(Trinidad Express) There should be a clause in the Constitution where whenever the Prime Minister is unable to report for duty, there is an “automatic identification” of who shall perform such duties (as Prime Minister), Acting Prime Minister Winston Dookeran said on Friday.
“Whether it will be a deputy Prime Minister or some other position can be discussed,” he said, adding that the person should be determined within the Constitution.
Dookeran was responding to a question at the Commission of Enquiry into the 1990 attempted coup from Deputy Chairman Sir Richard Cheltenham who had proffered the view that there should be in the Trinidad and Tobago Constitution a constitutional post of Deputy Prime Minister.
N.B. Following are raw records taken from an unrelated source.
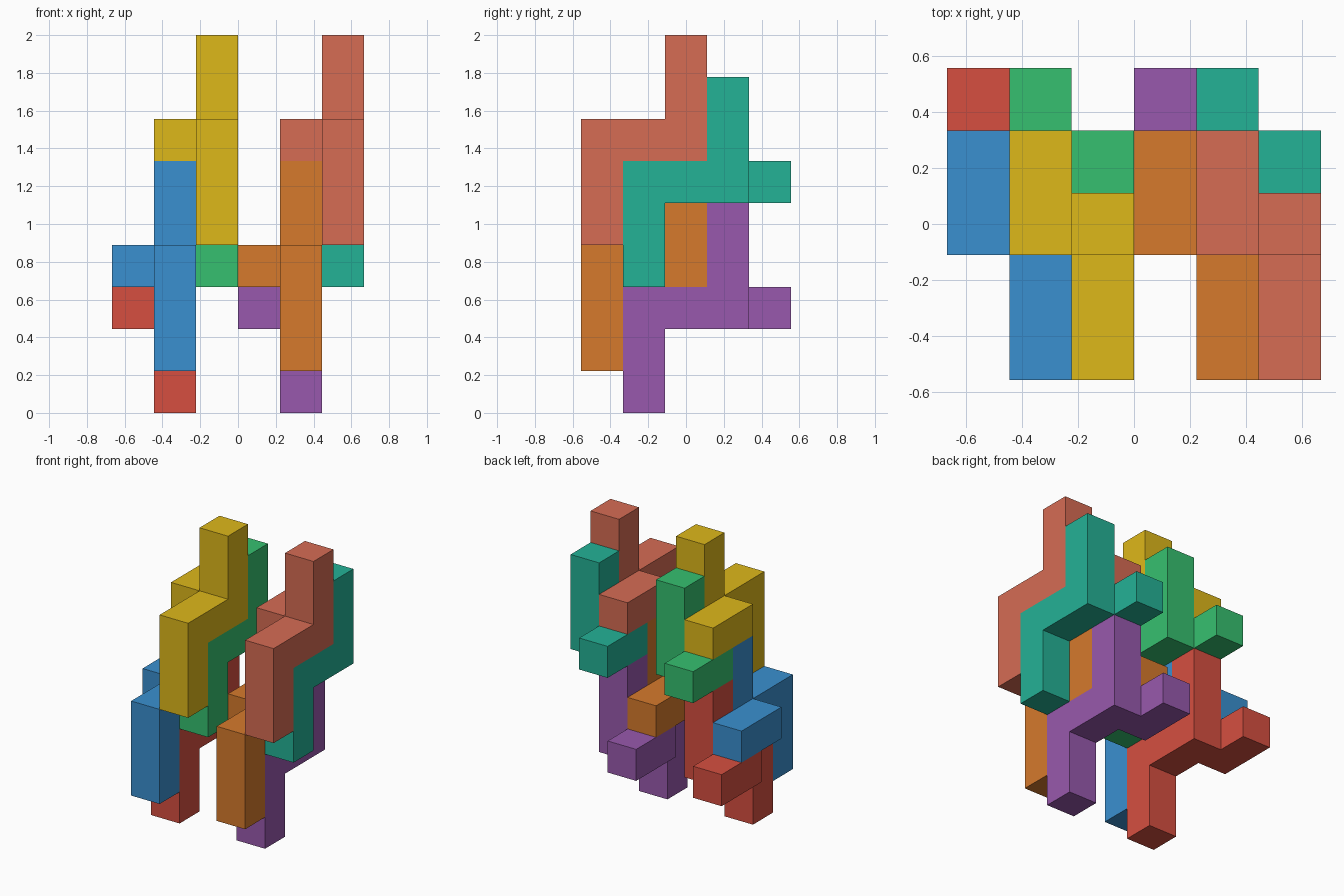
import bpy, bmesh
from mathutils import Vector

if "Cube" in bpy.data.objects:
    bpy.data.objects.remove(bpy.data.objects["Cube"])

U = 2 / 9  # edge of one unit cube

# One twisted nine-cube piece: front leg, bridge, rear post, side arm
CELLS = [(0, 0, 0), (0, 0, 1), (0, 0, 2),
         (0, 1, 2), (0, 2, 2),
         (0, 2, 3), (0, 2, 4),
         (-1, 2, 2), (-1, 3, 2)]


def linear(hex_color):
    """sRGB hex to a linear RGBA colour."""
    rgb = [int(hex_color[i:i + 2], 16) / 255 for i in (0, 2, 4)]
    return [c / 12.92 if c <= 0.04045 else ((c + 0.055) / 1.055) ** 2.4 for c in rgb] + [1]


def add_piece(name, offset, color):
    """Outer skin of the piece, with flat areas merged into single faces."""
    cells = {tuple(a + b for a, b in zip(c, offset)) for c in CELLS}
    bm = bmesh.new()
    for cell in cells:
        for axis in range(3):
            for side in (-1, 1):
                near = list(cell)
                near[axis] += side
                if tuple(near) in cells:
                    continue
                n, u, v = Vector(), Vector(), Vector()
                n[axis] = side / 2
                u[(axis + 1) % 3] = 0.5
                v[(axis + 2) % 3] = side / 2
                mid = Vector(cell) + n
                corners = (mid - u - v, mid + u - v, mid + u + v, mid - u + v)
                bm.faces.new([bm.verts.new(p * U) for p in corners])
    bmesh.ops.remove_doubles(bm, verts=bm.verts, dist=1e-4)
    bmesh.ops.dissolve_limit(bm, angle_limit=0.01, verts=bm.verts, edges=bm.edges)
    bmesh.ops.recalc_face_normals(bm, faces=bm.faces)
    mesh = bpy.data.meshes.new(name)
    bm.to_mesh(mesh)
    bm.free()
    mat = bpy.data.materials.new(name)
    mat.diffuse_color = linear(color)
    mat.use_nodes = True
    mat.node_tree.nodes["Principled BSDF"].inputs["Base Color"].default_value = mat.diffuse_color
    mesh.materials.append(mat)
    bpy.context.collection.objects.link(bpy.data.objects.new(name, mesh))


# Piece positions in a stack (in cubes), with left and right stack colours
STACK = [((0, 0, 0), ("red", "D64F40"), ("purple", "9859AD")),
         ((0, -1, 1), ("blue", "3A90D0"), ("orange", "D67A2C")),
         ((1, 0, 3), ("green", "36C070"), ("teal", "24B296")),
         ((1, -1, 4), ("yellow", "DEB81A"), ("salmon", "D66C54"))]

for (x, y, z), left, right in STACK:
    for base_x, (name, color) in ((-1.5, left), (1.5, right)):
        add_piece(name + "_puzzle_piece", (x + base_x, y - 1, z + 0.5), color)
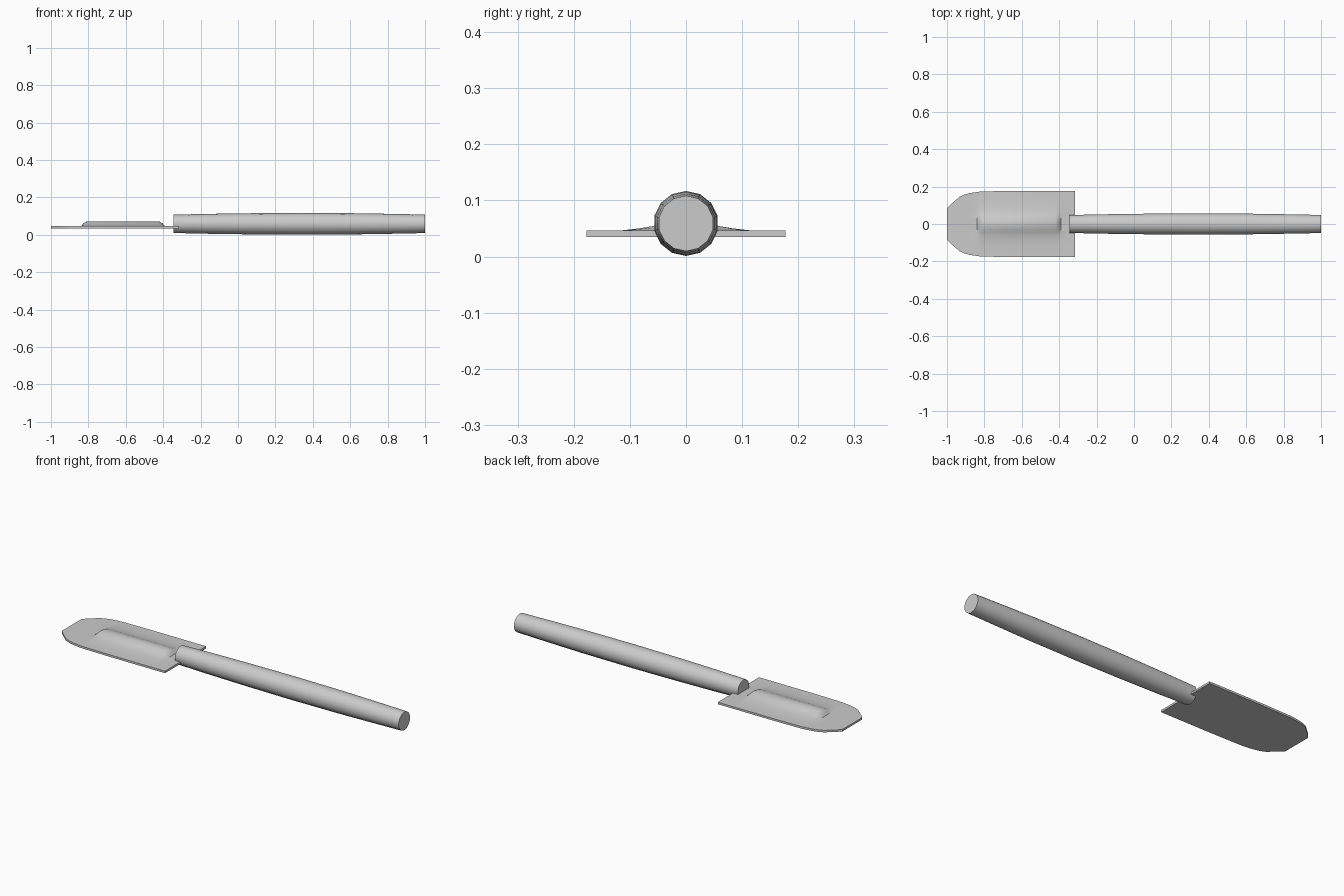
import bpy, bmesh, math

cube = bpy.data.objects.get("Cube")
if cube:
    bpy.data.objects.remove(cube, do_unlink=True)

grey = bpy.data.materials.new("plain grey")
grey.use_nodes = True
COLOUR = (0.6, 0.6, 0.6, 1)
grey.diffuse_color = COLOUR
grey.node_tree.nodes["Principled BSDF"].inputs["Base Color"].default_value = COLOUR


def finish(bm, name):
    bmesh.ops.recalc_face_normals(bm, faces=bm.faces[:])
    mesh = bpy.data.meshes.new(name)
    bm.to_mesh(mesh)
    bm.free()
    mesh.materials.append(grey)
    obj = bpy.data.objects.new(name, mesh)
    bpy.context.collection.objects.link(obj)
    bpy.ops.object.select_all(action='DESELECT')
    obj.select_set(True)
    bpy.context.view_layer.objects.active = obj
    bpy.ops.object.shade_smooth_by_angle(angle=math.radians(35))
    return obj


# Handle: slightly swollen 14-sided bar
SIDES, AXIS_Z = 14, 0.059
profile = [(-0.345, 0.049), (-0.17, 0.053), (0.07, 0.0565), (0.33, 0.058),
           (0.62, 0.0565), (0.83, 0.053), (1.0, 0.0495)]
bm = bmesh.new()
rings = []
for x, r in profile:
    rings.append([bm.verts.new((x, r * math.sin(a), AXIS_Z + r * math.cos(a)))
                  for a in (2 * math.pi * i / SIDES for i in range(SIDES))])
for a, b in zip(rings, rings[1:]):
    for i in range(SIDES):
        j = (i + 1) % SIDES
        bm.faces.new((a[i], a[j], b[j], b[i]))
bm.faces.new(rings[0])
bm.faces.new(rings[-1])
finish(bm, "handle")

# Blade: flat plate with a raised stiffening ridge on its upper side
BOTTOM, TOP = 0.035, 0.046
# stations along the blade: x, half width, ridge strength
stations = [(-1.0, 0.083, 0), (-0.985, 0.10, 0), (-0.96, 0.122, 0),
            (-0.932, 0.146, 0), (-0.905, 0.158, 0), (-0.875, 0.166, 0),
            (-0.84, 0.171, 0), (-0.825, 0.173, 0.65), (-0.81, 0.174, 1),
            (-0.65, 0.177, 1), (-0.42, 0.177, 1), (-0.405, 0.177, 0.65),
            (-0.39, 0.177, 0), (-0.315, 0.177, 0)]
# half cross-section: y, ridge height
section = [(0, 0.025), (0.015, 0.0235), (0.03, 0.019), (0.045, 0.013),
           (0.06, 0.008), (0.085, 0.004), (0.12, 0), (0.177, 0)]
full = [(-y, h) for y, h in section[:0:-1]] + section

bm = bmesh.new()
top_rows, low_rows = [], []
for x, w, k in stations:
    top, low = [], []
    for i, (y, h) in enumerate(full):
        edge = i in (0, len(full) - 1)
        yy = math.copysign(w, y) if edge else y * min(1, w / 0.16)
        top.append(bm.verts.new((x, yy, TOP + h * k)))
        low.append(bm.verts.new((x, yy, BOTTOM)))
    top_rows.append(top)
    low_rows.append(low)
n = len(full)
for rows in (top_rows, low_rows):
    for a, b in zip(rows, rows[1:]):
        for i in range(n - 1):
            bm.faces.new((a[i], a[i + 1], b[i + 1], b[i]))
# rim around the plate
for end in (0, -1):
    t, l = top_rows[end], low_rows[end]
    for i in range(n - 1):
        bm.faces.new((t[i], t[i + 1], l[i + 1], l[i]))
for side in (0, -1):
    for s in range(len(stations) - 1):
        bm.faces.new((top_rows[s][side], top_rows[s + 1][side],
                      low_rows[s + 1][side], low_rows[s][side]))
finish(bm, "blade")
This person would act whenever the Prime Minister “is disabled or unable” to perform the functions. Cheltenham made the suggestion after Dookeran identified a “gap” in the Trinidad and Tobago Constitution which presented itself in the 1990 coup attempt.
Under the Constitution, the Prime Minister advises the President who should be appointed to act during his absence. The Constitution, however, empowers the President to make an appointment where he considers it “impracticable” for such advice to be rendered owing to the illness or absence of the Prime Minister.
When he last appeared before the Commission, that there was a grey area in the Constitution which made it unclear during the 1990 crisis whether the acting President, Emmanuel Carter, had the power to appoint someone to act as Prime Minister while the substantive Prime Minister Arthur N R Robinson was alive and in the country but held hostage in the Red House.
Dookeran had stated that it was because Robinson had been due to travel the weekend of July 28, 1990 and the President therefore already had a letter from Robinson, advising him to appoint Dookeran to act (during his absence), that Carter used that letter as the basis of his decision to appoint him (Dookeran) to act during the crisis.
Dookeran had been asked by the Commissioners whether there should be a deputy Prime Minister. And, making a distinction between a deputy Prime Minister and someone who acts as Prime Minister in such a situation, he replied that the question of a deputy Prime Minister was a political issue. He said this matter was much deeper than the political issue.
Dookeran was also asked by Cheltenham what steps could be taken to promote healing between the different sectors of the society, arising out of the trauma of 1990. Sir Richard pointed out that when one heard from the Muslimeen members, one got the impression that they still felt that they were being persecuted.